Top of Provided records
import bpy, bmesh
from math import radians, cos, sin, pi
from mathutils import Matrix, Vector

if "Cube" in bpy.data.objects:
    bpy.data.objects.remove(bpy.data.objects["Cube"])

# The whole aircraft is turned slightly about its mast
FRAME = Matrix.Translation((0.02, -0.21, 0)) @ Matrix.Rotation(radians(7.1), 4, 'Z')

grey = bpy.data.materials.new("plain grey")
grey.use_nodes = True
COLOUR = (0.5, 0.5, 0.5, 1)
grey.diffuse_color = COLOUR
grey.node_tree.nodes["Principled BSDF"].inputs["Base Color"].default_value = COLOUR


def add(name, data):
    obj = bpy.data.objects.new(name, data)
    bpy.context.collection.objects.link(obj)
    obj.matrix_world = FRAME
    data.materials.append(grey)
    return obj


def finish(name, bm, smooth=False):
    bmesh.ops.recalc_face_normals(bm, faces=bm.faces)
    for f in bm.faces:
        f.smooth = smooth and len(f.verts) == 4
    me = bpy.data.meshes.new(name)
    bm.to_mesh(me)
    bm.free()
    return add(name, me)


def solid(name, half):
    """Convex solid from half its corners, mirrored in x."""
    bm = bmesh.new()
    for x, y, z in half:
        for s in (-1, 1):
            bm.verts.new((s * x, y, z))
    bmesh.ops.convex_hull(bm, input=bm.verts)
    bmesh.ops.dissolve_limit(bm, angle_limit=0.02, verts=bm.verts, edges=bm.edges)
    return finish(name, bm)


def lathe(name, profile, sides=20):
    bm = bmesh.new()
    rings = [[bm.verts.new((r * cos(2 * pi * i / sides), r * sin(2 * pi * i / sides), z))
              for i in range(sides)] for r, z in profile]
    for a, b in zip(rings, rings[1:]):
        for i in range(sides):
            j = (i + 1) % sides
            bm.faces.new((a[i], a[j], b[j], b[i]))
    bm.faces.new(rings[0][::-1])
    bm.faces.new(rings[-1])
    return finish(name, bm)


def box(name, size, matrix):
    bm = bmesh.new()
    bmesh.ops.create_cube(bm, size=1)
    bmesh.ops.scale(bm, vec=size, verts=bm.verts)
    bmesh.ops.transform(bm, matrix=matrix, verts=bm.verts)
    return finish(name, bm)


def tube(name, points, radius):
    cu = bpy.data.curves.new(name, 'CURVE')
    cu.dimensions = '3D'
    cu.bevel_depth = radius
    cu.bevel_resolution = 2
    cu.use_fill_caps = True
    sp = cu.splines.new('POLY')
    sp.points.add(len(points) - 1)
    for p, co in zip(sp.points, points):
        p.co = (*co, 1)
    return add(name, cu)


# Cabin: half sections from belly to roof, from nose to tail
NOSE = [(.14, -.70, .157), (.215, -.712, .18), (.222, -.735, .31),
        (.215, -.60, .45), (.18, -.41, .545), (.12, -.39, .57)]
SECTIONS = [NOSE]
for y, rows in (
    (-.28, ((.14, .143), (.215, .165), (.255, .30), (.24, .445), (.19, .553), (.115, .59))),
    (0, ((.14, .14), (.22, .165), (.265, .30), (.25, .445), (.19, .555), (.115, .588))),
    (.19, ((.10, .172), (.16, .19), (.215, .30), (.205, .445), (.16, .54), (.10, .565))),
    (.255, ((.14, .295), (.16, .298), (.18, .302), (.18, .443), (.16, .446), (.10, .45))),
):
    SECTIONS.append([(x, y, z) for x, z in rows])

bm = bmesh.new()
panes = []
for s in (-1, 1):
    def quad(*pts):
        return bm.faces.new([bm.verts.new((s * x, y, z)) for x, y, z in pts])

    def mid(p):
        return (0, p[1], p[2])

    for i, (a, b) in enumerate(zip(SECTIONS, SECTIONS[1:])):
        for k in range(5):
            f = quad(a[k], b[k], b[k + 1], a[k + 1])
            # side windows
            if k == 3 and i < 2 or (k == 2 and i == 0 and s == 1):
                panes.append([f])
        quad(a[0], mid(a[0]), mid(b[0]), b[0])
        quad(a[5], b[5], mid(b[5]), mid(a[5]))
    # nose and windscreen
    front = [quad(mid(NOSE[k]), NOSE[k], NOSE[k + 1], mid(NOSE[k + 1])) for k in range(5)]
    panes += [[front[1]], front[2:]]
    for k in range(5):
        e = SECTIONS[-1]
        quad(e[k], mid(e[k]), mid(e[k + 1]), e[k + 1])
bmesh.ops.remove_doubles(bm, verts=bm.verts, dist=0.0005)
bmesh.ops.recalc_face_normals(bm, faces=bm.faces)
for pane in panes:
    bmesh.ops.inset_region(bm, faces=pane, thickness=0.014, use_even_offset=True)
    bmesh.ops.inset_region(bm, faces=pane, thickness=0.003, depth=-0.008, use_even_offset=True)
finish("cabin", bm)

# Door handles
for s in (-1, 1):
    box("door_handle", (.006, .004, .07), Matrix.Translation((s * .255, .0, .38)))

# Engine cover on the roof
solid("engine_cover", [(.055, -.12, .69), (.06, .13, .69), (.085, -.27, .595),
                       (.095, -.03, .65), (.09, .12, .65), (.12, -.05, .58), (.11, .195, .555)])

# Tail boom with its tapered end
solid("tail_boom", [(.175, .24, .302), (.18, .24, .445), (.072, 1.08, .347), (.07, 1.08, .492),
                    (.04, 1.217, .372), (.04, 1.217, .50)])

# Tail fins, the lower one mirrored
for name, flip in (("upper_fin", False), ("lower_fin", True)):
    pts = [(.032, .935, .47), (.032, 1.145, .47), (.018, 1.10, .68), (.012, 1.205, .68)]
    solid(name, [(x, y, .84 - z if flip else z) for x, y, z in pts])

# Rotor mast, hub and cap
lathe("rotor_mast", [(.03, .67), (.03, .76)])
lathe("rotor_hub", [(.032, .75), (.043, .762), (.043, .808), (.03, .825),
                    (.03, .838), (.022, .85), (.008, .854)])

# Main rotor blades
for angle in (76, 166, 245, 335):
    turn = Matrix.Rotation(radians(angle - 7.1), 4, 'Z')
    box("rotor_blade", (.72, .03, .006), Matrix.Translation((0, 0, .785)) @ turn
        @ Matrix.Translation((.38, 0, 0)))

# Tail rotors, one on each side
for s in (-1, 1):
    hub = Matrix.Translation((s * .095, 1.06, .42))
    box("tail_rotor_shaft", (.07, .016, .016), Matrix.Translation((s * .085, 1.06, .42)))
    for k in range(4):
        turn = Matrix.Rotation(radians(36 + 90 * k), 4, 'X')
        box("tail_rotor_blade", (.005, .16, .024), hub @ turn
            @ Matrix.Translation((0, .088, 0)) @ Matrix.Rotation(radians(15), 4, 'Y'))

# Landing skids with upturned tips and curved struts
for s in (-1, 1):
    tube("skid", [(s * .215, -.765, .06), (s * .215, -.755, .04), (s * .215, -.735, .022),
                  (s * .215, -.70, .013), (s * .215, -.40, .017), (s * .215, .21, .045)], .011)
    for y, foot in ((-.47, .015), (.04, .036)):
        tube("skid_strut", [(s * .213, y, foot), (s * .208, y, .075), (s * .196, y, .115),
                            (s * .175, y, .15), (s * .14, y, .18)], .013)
Bottom of Provided records
### What you are asked to do:
The response should consist of every record above, reproduced exactly.

### Exercise response:
import bpy, bmesh
from math import radians, cos, sin, pi
from mathutils import Matrix, Vector

if "Cube" in bpy.data.objects:
    bpy.data.objects.remove(bpy.data.objects["Cube"])

# The whole aircraft is turned slightly about its mast
FRAME = Matrix.Translation((0.02, -0.21, 0)) @ Matrix.Rotation(radians(7.1), 4, 'Z')

grey = bpy.data.materials.new("plain grey")
grey.use_nodes = True
COLOUR = (0.5, 0.5, 0.5, 1)
grey.diffuse_color = COLOUR
grey.node_tree.nodes["Principled BSDF"].inputs["Base Color"].default_value = COLOUR


def add(name, data):
    obj = bpy.data.objects.new(name, data)
    bpy.context.collection.objects.link(obj)
    obj.matrix_world = FRAME
    data.materials.append(grey)
    return obj


def finish(name, bm, smooth=False):
    bmesh.ops.recalc_face_normals(bm, faces=bm.faces)
    for f in bm.faces:
        f.smooth = smooth and len(f.verts) == 4
    me = bpy.data.meshes.new(name)
    bm.to_mesh(me)
    bm.free()
    return add(name, me)


def solid(name, half):
    """Convex solid from half its corners, mirrored in x."""
    bm = bmesh.new()
    for x, y, z in half:
        for s in (-1, 1):
            bm.verts.new((s * x, y, z))
    bmesh.ops.convex_hull(bm, input=bm.verts)
    bmesh.ops.dissolve_limit(bm, angle_limit=0.02, verts=bm.verts, edges=bm.edges)
    return finish(name, bm)


def lathe(name, profile, sides=20):
    bm = bmesh.new()
    rings = [[bm.verts.new((r * cos(2 * pi * i / sides), r * sin(2 * pi * i / sides), z))
              for i in range(sides)] for r, z in profile]
    for a, b in zip(rings, rings[1:]):
        for i in range(sides):
            j = (i + 1) % sides
            bm.faces.new((a[i], a[j], b[j], b[i]))
    bm.faces.new(rings[0][::-1])
    bm.faces.new(rings[-1])
    return finish(name, bm)


def box(name, size, matrix):
    bm = bmesh.new()
    bmesh.ops.create_cube(bm, size=1)
    bmesh.ops.scale(bm, vec=size, verts=bm.verts)
    bmesh.ops.transform(bm, matrix=matrix, verts=bm.verts)
    return finish(name, bm)


def tube(name, points, radius):
    cu = bpy.data.curves.new(name, 'CURVE')
    cu.dimensions = '3D'
    cu.bevel_depth = radius
    cu.bevel_resolution = 2
    cu.use_fill_caps = True
    sp = cu.splines.new('POLY')
    sp.points.add(len(points) - 1)
    for p, co in zip(sp.points, points):
        p.co = (*co, 1)
    return add(name, cu)


# Cabin: half sections from belly to roof, from nose to tail
NOSE = [(.14, -.70, .157), (.215, -.712, .18), (.222, -.735, .31),
        (.215, -.60, .45), (.18, -.41, .545), (.12, -.39, .57)]
SECTIONS = [NOSE]
for y, rows in (
    (-.28, ((.14, .143), (.215, .165), (.255, .30), (.24, .445), (.19, .553), (.115, .59))),
    (0, ((.14, .14), (.22, .165), (.265, .30), (.25, .445), (.19, .555), (.115, .588))),
    (.19, ((.10, .172), (.16, .19), (.215, .30), (.205, .445), (.16, .54), (.10, .565))),
    (.255, ((.14, .295), (.16, .298), (.18, .302), (.18, .443), (.16, .446), (.10, .45))),
):
    SECTIONS.append([(x, y, z) for x, z in rows])

bm = bmesh.new()
panes = []
for s in (-1, 1):
    def quad(*pts):
        return bm.faces.new([bm.verts.new((s * x, y, z)) for x, y, z in pts])

    def mid(p):
        return (0, p[1], p[2])

    for i, (a, b) in enumerate(zip(SECTIONS, SECTIONS[1:])):
        for k in range(5):
            f = quad(a[k], b[k], b[k + 1], a[k + 1])
            # side windows
            if k == 3 and i < 2 or (k == 2 and i == 0 and s == 1):
                panes.append([f])
        quad(a[0], mid(a[0]), mid(b[0]), b[0])
        quad(a[5], b[5], mid(b[5]), mid(a[5]))
    # nose and windscreen
    front = [quad(mid(NOSE[k]), NOSE[k], NOSE[k + 1], mid(NOSE[k + 1])) for k in range(5)]
    panes += [[front[1]], front[2:]]
    for k in range(5):
        e = SECTIONS[-1]
        quad(e[k], mid(e[k]), mid(e[k + 1]), e[k + 1])
bmesh.ops.remove_doubles(bm, verts=bm.verts, dist=0.0005)
bmesh.ops.recalc_face_normals(bm, faces=bm.faces)
for pane in panes:
    bmesh.ops.inset_region(bm, faces=pane, thickness=0.014, use_even_offset=True)
    bmesh.ops.inset_region(bm, faces=pane, thickness=0.003, depth=-0.008, use_even_offset=True)
finish("cabin", bm)

# Door handles
for s in (-1, 1):
    box("door_handle", (.006, .004, .07), Matrix.Translation((s * .255, .0, .38)))

# Engine cover on the roof
solid("engine_cover", [(.055, -.12, .69), (.06, .13, .69), (.085, -.27, .595),
                       (.095, -.03, .65), (.09, .12, .65), (.12, -.05, .58), (.11, .195, .555)])

# Tail boom with its tapered end
solid("tail_boom", [(.175, .24, .302), (.18, .24, .445), (.072, 1.08, .347), (.07, 1.08, .492),
                    (.04, 1.217, .372), (.04, 1.217, .50)])

# Tail fins, the lower one mirrored
for name, flip in (("upper_fin", False), ("lower_fin", True)):
    pts = [(.032, .935, .47), (.032, 1.145, .47), (.018, 1.10, .68), (.012, 1.205, .68)]
    solid(name, [(x, y, .84 - z if flip else z) for x, y, z in pts])

# Rotor mast, hub and cap
lathe("rotor_mast", [(.03, .67), (.03, .76)])
lathe("rotor_hub", [(.032, .75), (.043, .762), (.043, .808), (.03, .825),
                    (.03, .838), (.022, .85), (.008, .854)])

# Main rotor blades
for angle in (76, 166, 245, 335):
    turn = Matrix.Rotation(radians(angle - 7.1), 4, 'Z')
    box("rotor_blade", (.72, .03, .006), Matrix.Translation((0, 0, .785)) @ turn
        @ Matrix.Translation((.38, 0, 0)))

# Tail rotors, one on each side
for s in (-1, 1):
    hub = Matrix.Translation((s * .095, 1.06, .42))
    box("tail_rotor_shaft", (.07, .016, .016), Matrix.Translation((s * .085, 1.06, .42)))
    for k in range(4):
        turn = Matrix.Rotation(radians(36 + 90 * k), 4, 'X')
        box("tail_rotor_blade", (.005, .16, .024), hub @ turn
            @ Matrix.Translation((0, .088, 0)) @ Matrix.Rotation(radians(15), 4, 'Y'))

# Landing skids with upturned tips and curved struts
for s in (-1, 1):
    tube("skid", [(s * .215, -.765, .06), (s * .215, -.755, .04), (s * .215, -.735, .022),
                  (s * .215, -.70, .013), (s * .215, -.40, .017), (s * .215, .21, .045)], .011)
    for y, foot in ((-.47, .015), (.04, .036)):
        tube("skid_strut", [(s * .213, y, foot), (s * .208, y, .075), (s * .196, y, .115),
                            (s * .175, y, .15), (s * .14, y, .18)], .013)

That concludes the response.